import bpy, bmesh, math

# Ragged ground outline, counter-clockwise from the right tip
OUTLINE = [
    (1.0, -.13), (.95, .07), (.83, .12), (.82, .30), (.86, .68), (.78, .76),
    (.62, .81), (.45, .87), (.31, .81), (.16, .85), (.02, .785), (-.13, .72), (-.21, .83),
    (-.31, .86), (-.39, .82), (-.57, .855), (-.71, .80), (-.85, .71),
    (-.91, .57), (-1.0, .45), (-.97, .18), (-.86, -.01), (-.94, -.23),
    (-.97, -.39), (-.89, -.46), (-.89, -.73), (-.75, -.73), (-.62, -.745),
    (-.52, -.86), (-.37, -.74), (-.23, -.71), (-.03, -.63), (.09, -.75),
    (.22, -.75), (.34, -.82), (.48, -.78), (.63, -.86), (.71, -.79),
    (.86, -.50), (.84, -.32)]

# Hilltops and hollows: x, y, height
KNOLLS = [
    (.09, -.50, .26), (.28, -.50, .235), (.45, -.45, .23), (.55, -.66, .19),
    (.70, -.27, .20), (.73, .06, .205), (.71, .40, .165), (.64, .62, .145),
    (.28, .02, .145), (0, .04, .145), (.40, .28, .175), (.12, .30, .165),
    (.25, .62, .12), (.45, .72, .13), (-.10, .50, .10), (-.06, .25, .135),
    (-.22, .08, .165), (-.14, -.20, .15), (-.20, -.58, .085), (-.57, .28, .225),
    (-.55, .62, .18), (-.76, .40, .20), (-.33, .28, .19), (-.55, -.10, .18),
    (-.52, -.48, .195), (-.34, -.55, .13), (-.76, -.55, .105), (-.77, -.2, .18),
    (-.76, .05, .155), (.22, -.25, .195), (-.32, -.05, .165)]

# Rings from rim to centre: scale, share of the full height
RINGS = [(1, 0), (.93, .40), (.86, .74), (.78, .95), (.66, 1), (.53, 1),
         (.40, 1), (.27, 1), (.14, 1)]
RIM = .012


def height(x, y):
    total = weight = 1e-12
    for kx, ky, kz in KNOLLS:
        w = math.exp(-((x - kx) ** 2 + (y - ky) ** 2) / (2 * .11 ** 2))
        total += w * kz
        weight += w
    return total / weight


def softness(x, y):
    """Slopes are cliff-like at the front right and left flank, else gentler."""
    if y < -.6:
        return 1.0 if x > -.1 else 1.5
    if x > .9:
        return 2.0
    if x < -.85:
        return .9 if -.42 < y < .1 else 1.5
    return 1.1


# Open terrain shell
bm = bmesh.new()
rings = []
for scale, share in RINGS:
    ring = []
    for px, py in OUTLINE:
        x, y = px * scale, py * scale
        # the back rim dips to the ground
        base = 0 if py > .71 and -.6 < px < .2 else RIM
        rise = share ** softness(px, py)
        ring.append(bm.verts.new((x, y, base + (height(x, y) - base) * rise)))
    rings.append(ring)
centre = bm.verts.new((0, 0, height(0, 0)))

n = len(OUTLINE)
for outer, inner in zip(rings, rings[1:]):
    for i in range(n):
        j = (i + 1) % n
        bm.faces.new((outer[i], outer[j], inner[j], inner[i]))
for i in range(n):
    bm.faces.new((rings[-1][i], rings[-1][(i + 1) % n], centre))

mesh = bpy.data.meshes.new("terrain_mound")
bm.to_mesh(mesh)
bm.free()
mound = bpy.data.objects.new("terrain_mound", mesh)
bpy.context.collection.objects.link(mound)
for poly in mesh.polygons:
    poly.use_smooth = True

■ **Exercise**
Every line in the material must be retyped exactly, with none omitted.

■ **Task response**
import bpy, bmesh, math

# Ragged ground outline, counter-clockwise from the right tip
OUTLINE = [
    (1.0, -.13), (.95, .07), (.83, .12), (.82, .30), (.86, .68), (.78, .76),
    (.62, .81), (.45, .87), (.31, .81), (.16, .85), (.02, .785), (-.13, .72), (-.21, .83),
    (-.31, .86), (-.39, .82), (-.57, .855), (-.71, .80), (-.85, .71),
    (-.91, .57), (-1.0, .45), (-.97, .18), (-.86, -.01), (-.94, -.23),
    (-.97, -.39), (-.89, -.46), (-.89, -.73), (-.75, -.73), (-.62, -.745),
    (-.52, -.86), (-.37, -.74), (-.23, -.71), (-.03, -.63), (.09, -.75),
    (.22, -.75), (.34, -.82), (.48, -.78), (.63, -.86), (.71, -.79),
    (.86, -.50), (.84, -.32)]

# Hilltops and hollows: x, y, height
KNOLLS = [
    (.09, -.50, .26), (.28, -.50, .235), (.45, -.45, .23), (.55, -.66, .19),
    (.70, -.27, .20), (.73, .06, .205), (.71, .40, .165), (.64, .62, .145),
    (.28, .02, .145), (0, .04, .145), (.40, .28, .175), (.12, .30, .165),
    (.25, .62, .12), (.45, .72, .13), (-.10, .50, .10), (-.06, .25, .135),
    (-.22, .08, .165), (-.14, -.20, .15), (-.20, -.58, .085), (-.57, .28, .225),
    (-.55, .62, .18), (-.76, .40, .20), (-.33, .28, .19), (-.55, -.10, .18),
    (-.52, -.48, .195), (-.34, -.55, .13), (-.76, -.55, .105), (-.77, -.2, .18),
    (-.76, .05, .155), (.22, -.25, .195), (-.32, -.05, .165)]

# Rings from rim to centre: scale, share of the full height
RINGS = [(1, 0), (.93, .40), (.86, .74), (.78, .95), (.66, 1), (.53, 1),
         (.40, 1), (.27, 1), (.14, 1)]
RIM = .012


def height(x, y):
    total = weight = 1e-12
    for kx, ky, kz in KNOLLS:
        w = math.exp(-((x - kx) ** 2 + (y - ky) ** 2) / (2 * .11 ** 2))
        total += w * kz
        weight += w
    return total / weight


def softness(x, y):
    """Slopes are cliff-like at the front right and left flank, else gentler."""
    if y < -.6:
        return 1.0 if x > -.1 else 1.5
    if x > .9:
        return 2.0
    if x < -.85:
        return .9 if -.42 < y < .1 else 1.5
    return 1.1


# Open terrain shell
bm = bmesh.new()
rings = []
for scale, share in RINGS:
    ring = []
    for px, py in OUTLINE:
        x, y = px * scale, py * scale
        # the back rim dips to the ground
        base = 0 if py > .71 and -.6 < px < .2 else RIM
        rise = share ** softness(px, py)
        ring.append(bm.verts.new((x, y, base + (height(x, y) - base) * rise)))
    rings.append(ring)
centre = bm.verts.new((0, 0, height(0, 0)))

n = len(OUTLINE)
for outer, inner in zip(rings, rings[1:]):
    for i in range(n):
        j = (i + 1) % n
        bm.faces.new((outer[i], outer[j], inner[j], inner[i]))
for i in range(n):
    bm.faces.new((rings[-1][i], rings[-1][(i + 1) % n], centre))

mesh = bpy.data.meshes.new("terrain_mound")
bm.to_mesh(mesh)
bm.free()
mound = bpy.data.objects.new("terrain_mound", mesh)
bpy.context.collection.objects.link(mound)
for poly in mesh.polygons:
    poly.use_smooth = True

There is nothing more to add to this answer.